Moreover it actively promotes, writes Dalrymple,
the single most disastrous economic idea of all time, that the economy is a cake and a slice for me means crumbs for you.
as from the moral high ground, but…is far from morally unimpeachable….The group’s self-presentation is grossly dishonest.
The bogus charity raised, in a year, £118.5 million by voluntary donations, but spent £101.8 million during the year on staff salaries.
Since the Oxfam website shows a picture of happy, smiling, formerly impoverished people saved from their misery by Oxfam, I doubt that paying the salaries of staff is what most contributors had in mind when they dropped their coins into the rattling tins. Suggestio falsi, suppressio veri comes to mind.
Charity is no longer charity
Dalrymple draws attention to the single most important fact about Oxfam, that
the majority of its money comes from government…from the forced contributions of taxpayers in various countries.
Such funds amounted to £170.1 million as against £118.5 million genuinely charitable contributions.
An organisation so financially dependent upon forced contributions cannot be called a charity at all.
And the staff of this parody of a charity are, of course, very far from egalitarian where their own income is concerned.
There are three staff in Oxfam paid between $166,000 and $182,000 a year….such a salary represents considerably more than a living wage, which is the most that one would expect a true charitable worker to earn. What’s more, Oxfam runs a defined-benefit pension scheme, of which most workers today can now only dream. The chief executive incurred $80,000 in expenses in 2013. I doubt that the average donor, thinking of the relief of starving babies with flies on their eyelids, is aware of this as he makes his contribution.

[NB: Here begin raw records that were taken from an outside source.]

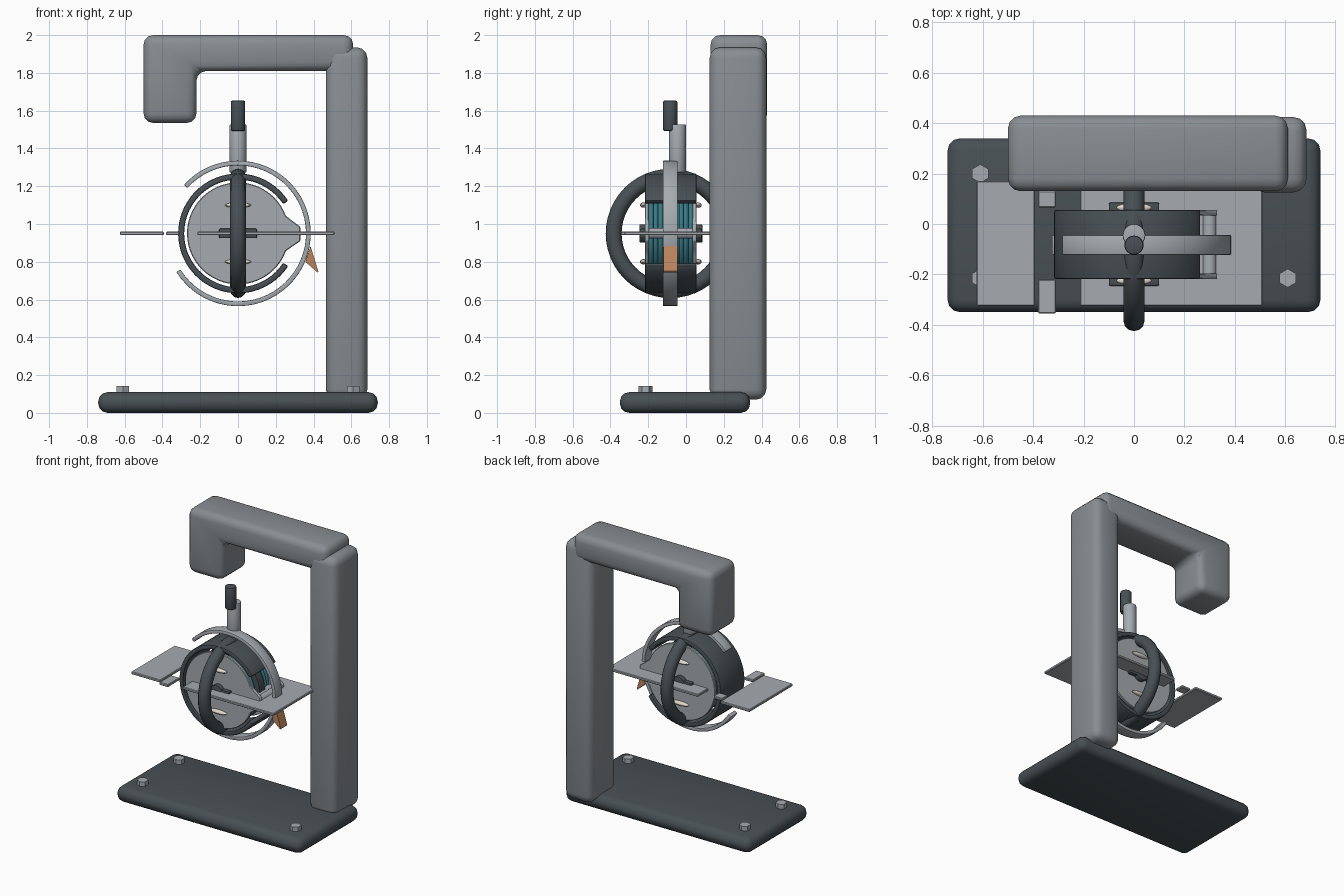
import bpy, bmesh
from math import radians, cos, sin, pi
from mathutils import Matrix, Vector

if "Cube" in bpy.data.objects:
    bpy.data.objects.remove(bpy.data.objects["Cube"])

CX, CY, CZ = 0.0, -0.08, 0.95   # centre of the round device


def material(name, rgb):
    m = bpy.data.materials.new(name)
    m.diffuse_color = (*rgb, 1)
    m.use_nodes = True
    m.node_tree.nodes["Principled BSDF"].inputs["Base Color"].default_value = m.diffuse_color
    return m


DARK = material("dark_metal", (0.065, 0.08, 0.09))
MID = material("grey_frame", (0.25, 0.27, 0.29))
LIGHT = material("light_metal", (0.38, 0.41, 0.44))
TEAL = material("teal_coil", (0.04, 0.2, 0.24))
COPPER = material("copper", (0.5, 0.23, 0.11))
CREAM = material("cream", (0.75, 0.7, 0.6))


def finish(bm, name, mat, bevel=0.0, segments=3):
    bmesh.ops.recalc_face_normals(bm, faces=bm.faces)
    if bevel:
        sharp = [e for e in bm.edges if e.calc_face_angle(0) > radians(40)]
        bmesh.ops.bevel(bm, geom=sharp, offset=bevel, segments=segments,
                        profile=0.5, affect='EDGES', clamp_overlap=True)
    me = bpy.data.meshes.new(name)
    bm.to_mesh(me)
    bm.free()
    ob = bpy.data.objects.new(name, me)
    bpy.context.collection.objects.link(ob)
    me.materials.append(mat)
    bpy.ops.object.select_all(action='DESELECT')
    ob.select_set(True)
    bpy.context.view_layer.objects.active = ob
    bpy.ops.object.shade_smooth_by_angle(angle=radians(35))
    return ob


def prism(name, pts, y0, y1, mat, bevel=0.0, segments=3):
    """Outline in x,z extruded along y."""
    bm = bmesh.new()
    face = bm.faces.new([bm.verts.new((x, y0, z)) for x, z in pts])
    ext = bmesh.ops.extrude_face_region(bm, geom=[face])
    verts = [g for g in ext["geom"] if isinstance(g, bmesh.types.BMVert)]
    bmesh.ops.translate(bm, vec=(0, y1 - y0, 0), verts=verts)
    return finish(bm, name, mat, bevel, segments)


def box(name, x0, x1, y0, y1, z0, z1, mat, bevel=0.0, segments=3):
    pts = [(x0, z0), (x1, z0), (x1, z1), (x0, z1)]
    return prism(name, pts, y0, y1, mat, bevel, segments)


def arc(r, a0, a1, n):
    return [(CX + r * cos(radians(a0 + (a1 - a0) * i / n)),
             CZ + r * sin(radians(a0 + (a1 - a0) * i / n))) for i in range(n + 1)]


def band(name, r_in, r_out, a0, a1, y0, y1, mat, bevel):
    return prism(name, arc(r_out, a0, a1, 48) + arc(r_in, a1, a0, 48), y0, y1, mat, bevel, 2)


def rod(name, centre, r, length, mat, axis='Z', sides=24, bevel=0.0):
    bm = bmesh.new()
    rot = {'Z': Matrix(), 'Y': Matrix.Rotation(pi / 2, 4, 'X'),
           'X': Matrix.Rotation(pi / 2, 4, 'Y')}[axis]
    bmesh.ops.create_cone(bm, cap_ends=True, segments=sides, radius1=r, radius2=r, depth=length,
                          matrix=Matrix.Translation(centre) @ rot)
    return finish(bm, name, mat, bevel, 2)


def torus(name, centre, major, minor, mat, axis):
    bpy.ops.mesh.primitive_torus_add(
        major_radius=major, minor_radius=minor, major_segments=48, minor_segments=12,
        location=centre, rotation=(0, pi / 2, 0) if axis == 'X' else (pi / 2, 0, 0))
    ob = bpy.context.object
    ob.name = name
    ob.data.materials.append(mat)
    bpy.ops.object.shade_smooth()
    return ob


# Stand: base, column and hooked top arm
box("base", -0.74, 0.74, -0.35, 0.34, 0.0, 0.11, DARK, 0.05)
box("column", 0.465, 0.685, 0.125, 0.425, 0.07, 1.935, MID, 0.055)
prism("top_arm", [(-0.5, 1.535), (-0.22, 1.535), (-0.22, 1.81), (0.61, 1.81),
                  (0.61, 2.0), (-0.5, 2.0)], 0.13, 0.43, MID, 0.05)

# Hex bolts on the base
for x in (-0.61, 0.61):
    for y in (-0.215, 0.2):
        rod("base_bolt", (x, y, 0.12), 0.037, 0.045, LIGHT, sides=6)

# Round housing open on the right, and the outer guide ring
band("housing_ring", 0.285, 0.317, 33, 327, -0.218, 0.056, DARK, 0.008)
band("guide_ring", 0.36, 0.385, 138, -148, -0.122, -0.044, LIGHT, 0.004)

# Side plates with a tab on the right, joined by a cross bar
outline = arc(0.27, 20, 340, 48) + [(0.33, 0.91), (0.33, 0.985)]
for y0, y1 in ((-0.218, -0.196), (0.034, 0.056)):
    prism("side_plate", outline, y0, y1, LIGHT, 0.004, 1)
rod("cross_bar", (0.3, CY, 0.95), 0.028, 0.25, LIGHT, 'Y')

# Core and teal windings
rod("core_drum", (CX, CY, CZ), 0.2, 0.24, TEAL, 'Y', 48)
rod("core_divider", (CX, CY, CZ), 0.25, 0.06, DARK, 'Y', 48)
for y in (-0.185, -0.16, -0.135, -0.025, 0.0, 0.025):
    torus("coil_winding", (CX, y, CZ), 0.215, 0.013, TEAL, 'Y')

# Upright hoop crossing the housing
torus("upright_hoop", (CX, CY - 0.003, CZ), 0.3, 0.042, DARK, 'X')

# Hubs and cream pins on both faces
for s in (-1, 1):
    box("hub_bar", -0.1, 0.1, CY + s * 0.145 - 0.02, CY + s * 0.145 + 0.02,
        0.925, 0.975, DARK, 0.006, 2)
    rod("hub", (CX, CY + s * 0.147, CZ), 0.048, 0.04, DARK, 'Y', 24, 0.006)
    for z in (0.8, 1.1):
        bm = bmesh.new()
        bmesh.ops.create_uvsphere(
            bm, u_segments=16, v_segments=10, radius=1,
            matrix=Matrix.Translation((CX, CY + s * 0.145, z)) @
            Matrix.Diagonal((0.07, 0.018, 0.014, 1)))
        finish(bm, "face_pin", CREAM)

# Horizontal plates with two small clips
box("right_plate", -0.215, 0.51, -0.325, 0.17, 0.941, 0.96, LIGHT, 0.004, 1)
box("left_plate", -0.625, -0.393, -0.325, 0.17, 0.941, 0.96, LIGHT, 0.004, 1)
for y0, y1 in ((-0.355, -0.22), (0.065, 0.13)):
    box("plate_clip", -0.38, -0.31, y0, y1, 0.941, 0.96, LIGHT, 0.004, 1)

# Handle stem, grip and copper trigger
rod("handle_stem", (CX, -0.045, 1.4), 0.045, 0.255, LIGHT, bevel=0.006)
rod("handle_grip", (CX, -0.084, 1.573), 0.038, 0.16, DARK, bevel=0.008)
prism("trigger", [(0.384, 0.883), (0.357, 0.80), (0.42, 0.744), (0.425, 0.75)],
      -0.12, -0.046, COPPER)
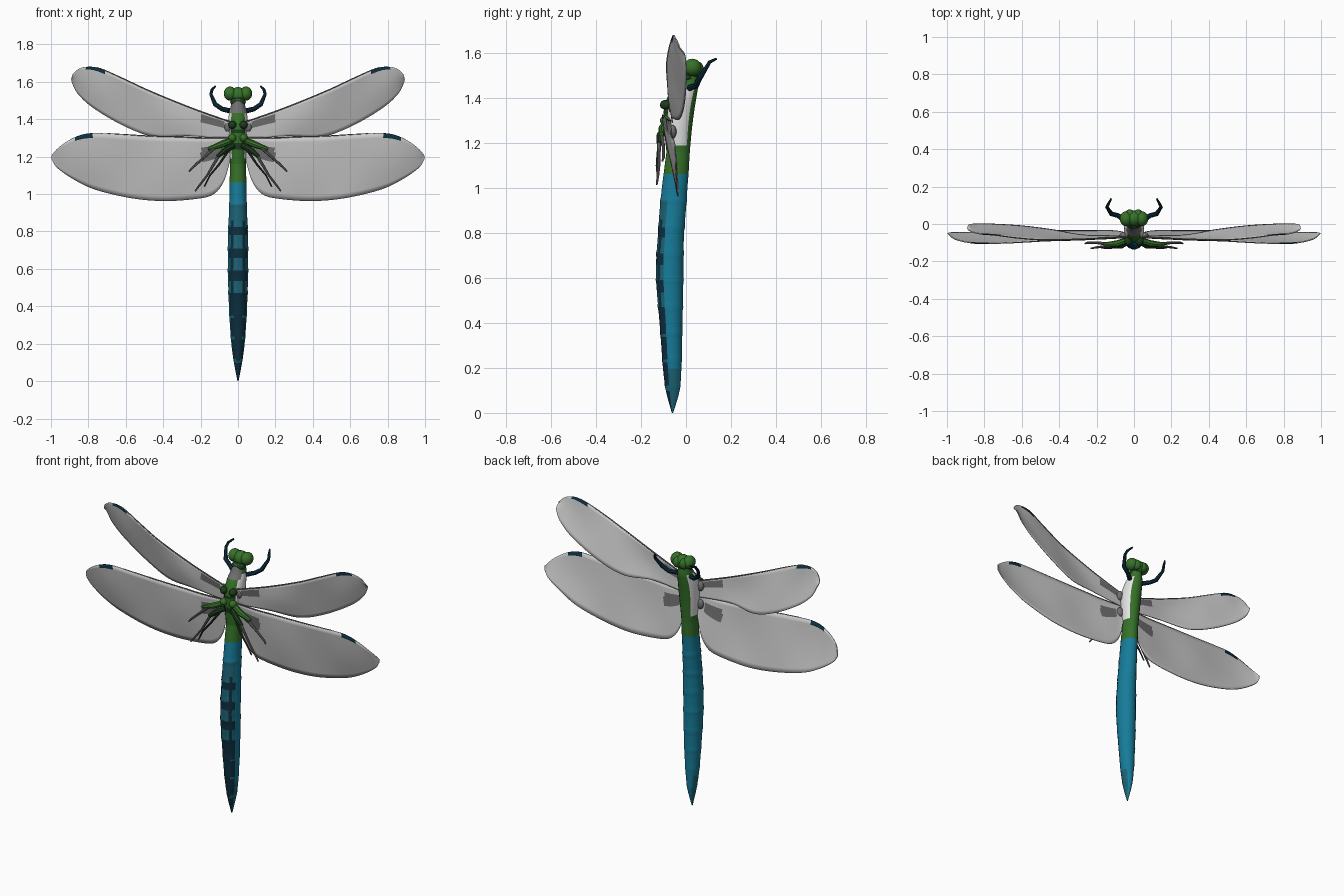
import bpy, bmesh, math
from mathutils import Vector

if "Cube" in bpy.data.objects:
    bpy.data.objects.remove(bpy.data.objects["Cube"])


def mat(name, r, g, b):
    m = bpy.data.materials.new(name)
    m.diffuse_color = (r, g, b, 1)
    m.use_nodes = True
    m.node_tree.nodes["Principled BSDF"].inputs["Base Color"].default_value = m.diffuse_color
    return m


GREEN = mat("leaf_green", .036, .165, .022)
DARKGREEN = mat("dark_green", .012, .045, .012)
BLUE = mat("bright_blue", .008, .20, .32)
TEAL = mat("deep_teal", .012, .125, .18)
NAVY = mat("dark_navy", .004, .028, .05)
WING = mat("pale_wing", .58, .58, .58)
WHITE = mat("white", .78, .78, .78)
GREY = mat("grey", .16, .16, .16)
CHAR = mat("charcoal", .03, .035, .03)


def spline(pts, t):
    """Smooth interpolation through equal-length tuples, t from 0 to 1."""
    f = min(max(t, 0), 1) * (len(pts) - 1)
    i = min(int(f), len(pts) - 2)
    u = f - i
    p0, p1, p2, p3 = (pts[max(0, min(len(pts) - 1, i + k))] for k in (-1, 0, 1, 2))
    return [.5 * (2 * b + (c - a) * u + (2 * a - 5 * b + 4 * c - d) * u * u
                  + (3 * b - a - 3 * c + d) * u ** 3)
            for a, b, c, d in zip(p0, p1, p2, p3)]


def smooth(ob, angle=40):
    bpy.ops.object.select_all(action='DESELECT')
    ob.select_set(True)
    bpy.context.view_layer.objects.active = ob
    bpy.ops.object.shade_smooth_by_angle(angle=math.radians(angle))


def finish(bm, name, mats, rule=None):
    bmesh.ops.recalc_face_normals(bm, faces=bm.faces)
    bm.normal_update()
    if rule:
        for f in bm.faces:
            f.material_index = rule(f.calc_center_median(), f.normal)
    me = bpy.data.meshes.new(name)
    bm.to_mesh(me)
    bm.free()
    for m in mats:
        me.materials.append(m)
    ob = bpy.data.objects.new(name, me)
    bpy.context.collection.objects.link(ob)
    smooth(ob)
    return ob


def loft(name, rings, steps, mats, rule, ridge=None, sides=20):
    """Upright body from (z, half width, front y, back y) rings."""
    bm = bmesh.new()
    loops = []
    for k in range(steps + 1):
        z, w, yf, yb = spline(rings, k / steps)
        s = 1 + (ridge(z) if ridge else 0)
        cy, d = (yf + yb) / 2, (yb - yf) / 2
        loops.append([bm.verts.new((s * w * math.cos(a), cy + s * d * math.sin(a), z))
                      for a in (2 * math.pi * (j + .5) / sides for j in range(sides))])
    for a, b in zip(loops, loops[1:]):
        for j in range(sides):
            bm.faces.new((a[j], a[(j + 1) % sides], b[(j + 1) % sides], b[j]))
    bm.faces.new(loops[0])
    bm.faces.new(loops[-1])
    return finish(bm, name, mats, rule)


def ball(name, loc, size, m):
    bm = bmesh.new()
    bmesh.ops.create_uvsphere(bm, u_segments=20, v_segments=12, radius=1)
    for v in bm.verts:
        v.co = Vector([c * s + l for c, s, l in zip(v.co, size, loc)])
    return finish(bm, name, [m])


def tube(name, pts, radii, m, sx=1):
    cu = bpy.data.curves.new(name, 'CURVE')
    cu.dimensions = '3D'
    cu.bevel_depth = 1
    cu.bevel_resolution = 2
    cu.use_fill_caps = True
    sp = cu.splines.new('POLY')
    sp.points.add(len(pts) - 1)
    for p, c, r in zip(sp.points, pts, radii):
        p.co = (c[0] * sx, c[1], c[2], 1)
        p.radius = r
    cu.materials.append(m)
    ob = bpy.data.objects.new(name, cu)
    bpy.context.collection.objects.link(ob)
    bpy.ops.object.select_all(action='DESELECT')
    ob.select_set(True)
    bpy.context.view_layer.objects.active = ob
    bpy.ops.object.convert(target='MESH')
    smooth(bpy.context.object)


# Abdomen: tapering, faintly ringed, patterned on the front
SEG = .118


def abdomen_rule(c, n):
    front, side, t = -n.y, abs(n.x), (c.z / SEG) % 1
    if c.z > 1.06:
        return 1
    if c.z < .42:
        if front > .35:
            return 3 if t < .85 or side < .4 else 2
        return 2 if c.z < .2 and side > .75 else 0
    if c.z < .86 and front > .3:
        if t > .6 or .4 < side < .75:
            return 3
        return 2
    return 2 if front > .5 and c.z < .95 else 0


loft("abdomen",
     [(0, .003, -.063, -.057), (.1, .022, -.09, -.028), (.2, .036, -.103, -.02),
      (.32, .045, -.112, -.017), (.42, .05, -.12, -.015), (.55, .054, -.131, -.012),
      (.66, .055, -.134, -.011), (.8, .053, -.125, -.008), (.9, .049, -.118, 0),
      (1.0, .046, -.108, .007), (1.08, .045, -.098, .013), (1.18, .042, -.085, .018)],
     90, [BLUE, GREEN, TEAL, NAVY], abdomen_rule,
     lambda z: .05 * max(0, 1 - abs((z / SEG + .5) % 1 - .5) * 8) if .1 < z < 1 else 0)


# Thorax: green front and back, white flanks
def thorax_rule(c, n):
    if abs(n.x) > .8 and 1.19 < c.z < 1.46:
        return 1
    if n.y < -.4 and (1.24 < c.z < 1.27 or 1.32 < c.z < 1.35):
        return 2
    return 3 if n.y < -.3 and c.z > 1.43 else 0


loft("thorax",
     [(1.14, .041, -.085, .016), (1.2, .046, -.092, .021), (1.28, .053, -.1, .029),
      (1.36, .055, -.098, .04), (1.42, .05, -.075, .05), (1.46, .042, -.045, .055),
      (1.51, .03, -.02, .05)],
     28, [GREEN, WHITE, DARKGREEN, GREY], thorax_rule)

# Head
ball("head", (0, .03, 1.53), (.045, .042, .042), GREEN)
ball("face", (0, .005, 1.492), (.042, .032, .025), DARKGREEN)
for sx in (-1, 1):
    ball("eye", (sx * .042, .028, 1.537), (.034, .04, .038), GREEN)
    ball("forehead_lobe", (sx * .022, .052, 1.53), (.026, .026, .032), GREEN)


# Wings: (leading x, y, z, trailing x, y, z) from root to tip
FORE = [(.04, -.07, 1.385, .04, -.06, 1.29), (.25, -.08, 1.46, .26, -.06, 1.31),
        (.47, -.085, 1.55, .44, -.03, 1.305), (.62, -.075, 1.62, .60, -.01, 1.36),
        (.74, -.06, 1.672, .765, 0, 1.455), (.81, -.055, 1.68, .85, 0, 1.53),
        (.86, -.045, 1.664, .884, -.005, 1.59), (.886, -.03, 1.635, .891, -.02, 1.615)]
HIND = [(.04, -.07, 1.30, .04, -.05, 1.19), (.1, -.075, 1.30, .075, -.04, 1.07),
        (.2, -.08, 1.30, .13, -.035, 1.0), (.3, -.085, 1.305, .22, -.035, .975),
        (.47, -.09, 1.31, .40, -.035, .963), (.64, -.1, 1.32, .58, -.04, .98),
        (.79, -.105, 1.325, .765, -.04, 1.025), (.88, -.1, 1.30, .88, -.045, 1.08),
        (.96, -.08, 1.248, .965, -.045, 1.14), (.996, -.05, 1.205, .996, -.05, 1.185)]


def wing(name, sections, sx, spot, root):
    bm = bmesh.new()
    steps, cols = 64, 12
    grid = []
    for i in range(steps + 1):
        s = spline(sections, i / steps)
        a, b = Vector(s[:3]), Vector(s[3:])
        row = []
        for j in range(cols + 1):
            v = j / cols
            p = a.lerp(b, v)
            p.y += math.sin(math.pi * v) * (.004 * math.sin(14 * p.x) - .004)
            row.append(bm.verts.new((sx * p.x, p.y, p.z)))
        grid.append(row)
    for i in range(steps):
        for j in range(cols):
            f = bm.faces.new((grid[i][j], grid[i + 1][j], grid[i + 1][j + 1], grid[i][j + 1]))
            x = abs(f.calc_center_median().x)
            if j == 0 and spot[0] < x < spot[1]:
                f.material_index = 1
            elif root[0] <= j <= root[1] and .08 < x < .2:
                f.material_index = 2
    ob = finish(bm, name, [WING, NAVY, GREY])
    mod = ob.modifiers.new("thickness", 'SOLIDIFY')
    mod.thickness = .005
    mod.offset = 0
    # Stiff vein along the leading edge
    vein = [spline(sections, k / 30)[:3] for k in range(19)]
    tube(name + "_vein", vein, [.0045 - .0001 * k for k in range(19)], GREY, sx)


# Legs: joint positions, radii and colours of each run
FRONT_LEG = [(.045, .015, 1.445), (.085, .045, 1.455), (.122, .055, 1.48),
             (.145, .09, 1.535), (.138, .105, 1.56), (.122, .135, 1.575)]
MID_LEG = [(.03, -.085, 1.29), (.09, -.105, 1.265), (.16, -.11, 1.24)]
MID_SHIN = [(.13, -.108, 1.245), (.2, -.1, 1.18), (.25, -.1, 1.135), (.262, -.105, 1.12)]
HIND_LEG = [(.025, -.09, 1.26), (.07, -.115, 1.235), (.11, -.12, 1.2)]
HIND_SHIN = [(.1, -.12, 1.21), (.165, -.12, 1.1), (.2, -.125, 1.055), (.23, -.13, 1.015)]
INNER_LEG = [(.04, -.1, 1.25), (.1, -.125, 1.16), (.15, -.13, 1.1), (.18, -.125, 1.04)]

for sx, side in ((-1, "left_"), (1, "right_")):
    wing(side + "fore_wing", FORE, sx, (.71, .815), (1, 4))
    wing(side + "hind_wing", HIND, sx, (.775, .87), (2, 4))
    tube(side + "front_leg", FRONT_LEG, [.014, .013, .013, .009, .008, .005], NAVY, sx)
    tube(side + "mid_thigh", MID_LEG, [.016, .018, .011], GREEN, sx)
    tube(side + "mid_shin", MID_SHIN, [.01, .007, .006, .004], GREY, sx)
    tube(side + "hind_thigh", HIND_LEG, [.016, .017, .011], DARKGREEN, sx)
    tube(side + "hind_shin", HIND_SHIN, [.009, .006, .006, .004], GREY, sx)
    tube(side + "inner_shin", INNER_LEG, [.008, .006, .005, .004], CHAR, sx)
    # Hip joints on the chest and wing hinges on the flank
    for z, m in ((1.3, GREEN), (1.37, DARKGREEN)):
        ball(side + "hip", (sx * .03, -.09, z), (.022, .026, .022), m)
    for z in (1.25, 1.36):
        ball(side + "wing_hinge", (sx * .055, -.06, z), (.022, .018, .03), GREY)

systematically misleads its own volunteers….it peddles false impressions….If ever the argument tu quoque were justified, it is here. Oxfam promotes highly contentious views on the one hand and is less than scrupulous in its dealings with its own supporters on the other.